By 2007, the Cubs were back, with back-to-back years in the playoffs, followed by back-to-back sweeps at the hands of the Diamondbacks and Dodgers. We were so close!!!!! (if you are measuring in light years). And since then, nothing. The Dregs on the National League. Our only purpose has been to make sure the Cardinals get whatever they need at the end of the year to steal another World Series. (Hello Carlos Marmol)
But Theo and Jed are rebuilding it. I'm assuming they care as much as I do. Castro and Rizzo are grizzled vets now. The soup is ready for Baez and Bryant and Soler. Jon Lester turned down millions elsewhere to toe the rubber at Wrigley (wouldn't you?). We have a new manager, the 44th in the 57 years of my life. They should rent, not buy. It's 2015 now. I'm not getting any younger. And this is the year "Back to the Future II" said the Cubs would do it. So here is our promise: we will be with you here every step of the way, thru spring training, thru the early months when hope springs eternal, thru the dog days of summer, thru the thrill of the pennant stretch, all the way until.........well, until they tell us to go home.
"Can't wait to see what you write about the lovable losers!"
"Hey, can you mention Brock for Broglio in your blog?"
"You know, on the Cardinals blog they are writing about 11 World Series titles."
"Why don't you just call the app "Losers?"
It might be a long year.
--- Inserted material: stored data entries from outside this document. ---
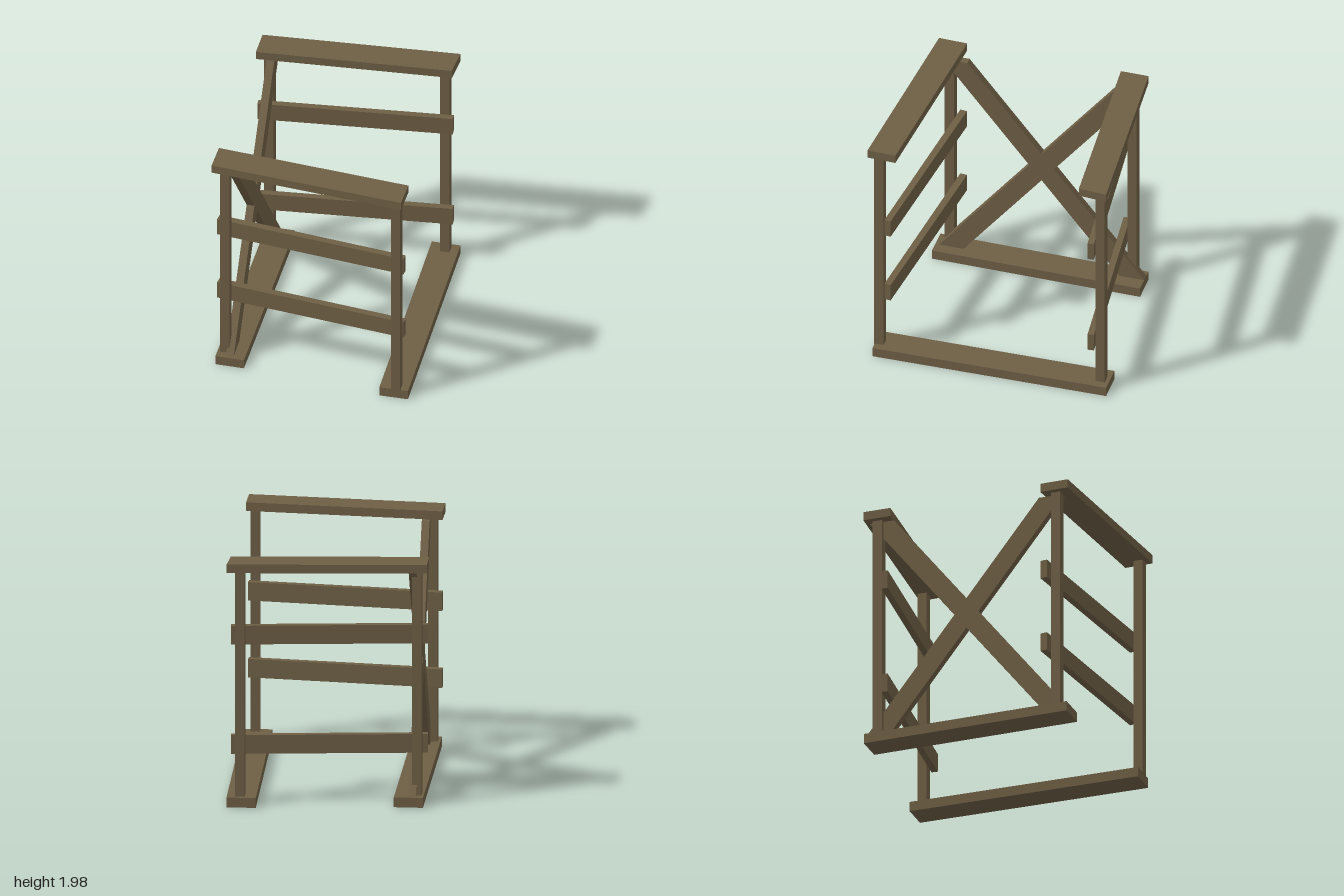
import * as THREE from 'three';

const wood = new THREE.MeshStandardMaterial({ color: 0x6e5f45 });
wood.name = 'weathered wood';

function extrude(points, depth) {
  const shape = new THREE.Shape(points.map(([a, b]) => new THREE.Vector2(a, b)));
  return new THREE.ExtrudeGeometry(shape, { depth, bevelEnabled: false });
}

export function createModel() {
  const group = new THREE.Group();
  const add = (name, geometry) => {
    const mesh = new THREE.Mesh(geometry, wood);
    mesh.name = name;
    group.add(mesh);
    return mesh;
  };

  // Horizontal board: four plan corners [x, z], from height y0 to y1
  const board = (name, corners, y0, y1) => {
    const geometry = extrude(corners.map(([x, z]) => [x, -z]), y1 - y0);
    add(name, geometry.rotateX(-Math.PI / 2).translate(0, y0, 0));
  };

  // Floor runners
  board('leftRunner', [[0.423, -0.974], [0.651, -1], [0.889, 0.884], [0.661, 0.912]], 0, 0.08);
  board('rightRunner', [[-0.86, -0.72], [-0.632, -0.745], [-0.452, 0.945], [-0.68, 0.97]], 0, 0.08);

  // Top caps
  board('backCap', [[-0.889, -0.709], [0.651, -1], [0.661, -0.773], [-0.864, -0.485]], 1.91, 1.98);
  board('frontCap', [[-0.725, 0.762], [0.831, 0.714], [0.852, 0.942], [-0.704, 0.992]], 1.91, 1.98);

  // Corner posts, turned with their runners
  const posts = [
    ['frontRightPost', -0.632, 0.862, 0.107],
    ['backRightPost', -0.795, -0.62, 0.107],
    ['frontLeftPost', 0.786, 0.862, 0.125],
    ['backLeftPost', 0.558, -0.92, 0.125],
  ];
  for (const [name, x, z, turn] of posts) {
    const post = add(name, new THREE.BoxGeometry(0.075, 1.84, 0.077));
    post.position.set(x, 0.995, z);
    post.rotation.y = turn;
  }

  // Cross rails on the inner faces of the posts
  const backRail = [[-0.87, -0.56], [0.635, -0.89], [0.645, -0.84], [-0.86, -0.51]];
  const frontRail = [[-0.72, 0.762], [0.825, 0.757], [0.825, 0.81], [-0.72, 0.818]];
  for (const y of [0.405, 1.297]) board('backRail', backRail, y, y + 0.152);
  for (const y of [0.54, 1.167]) board('frontRail', frontRail, y, y + 0.15);

  // Crossed diagonal braces on the right side, in one turned plane
  for (const dir of [1, -1]) {
    const low = 0.1 + dir * 0.735;
    const high = 0.1 - dir * 0.704;
    const geometry = extrude(
      [[low - 0.1, 0.08], [low + 0.1, 0.08], [high + 0.1, 1.91], [high - 0.1, 1.91]], 0.062);
    geometry.rotateY(-Math.PI / 2).translate(0.031, 0, -0.1);
    const brace = add('diagonalBrace', geometry);
    brace.position.set(-0.676, 0, 0.1);
    brace.rotation.y = 0.121;
  }

  return group;
}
The battle might be uphill. I am surrounded by good natured folks who sharpen their needles every day at my expense. But it's okay. I'm not going anywhere. Our message is loud and clear.
IF IT TAKES FOREVER.
About the author: Bob Cyphers has 35 years experience as a journalist in newspaper, radio and television. Sadly, he has even more experience as a die-hard, heartbroken, beaten down Cub fan. And although he promises that his beloved Cubs, as Ernie Banks predicted, would be "Surpreme in 2015," deep down Bob understands that life, and the Cubbies, offers no guarantees.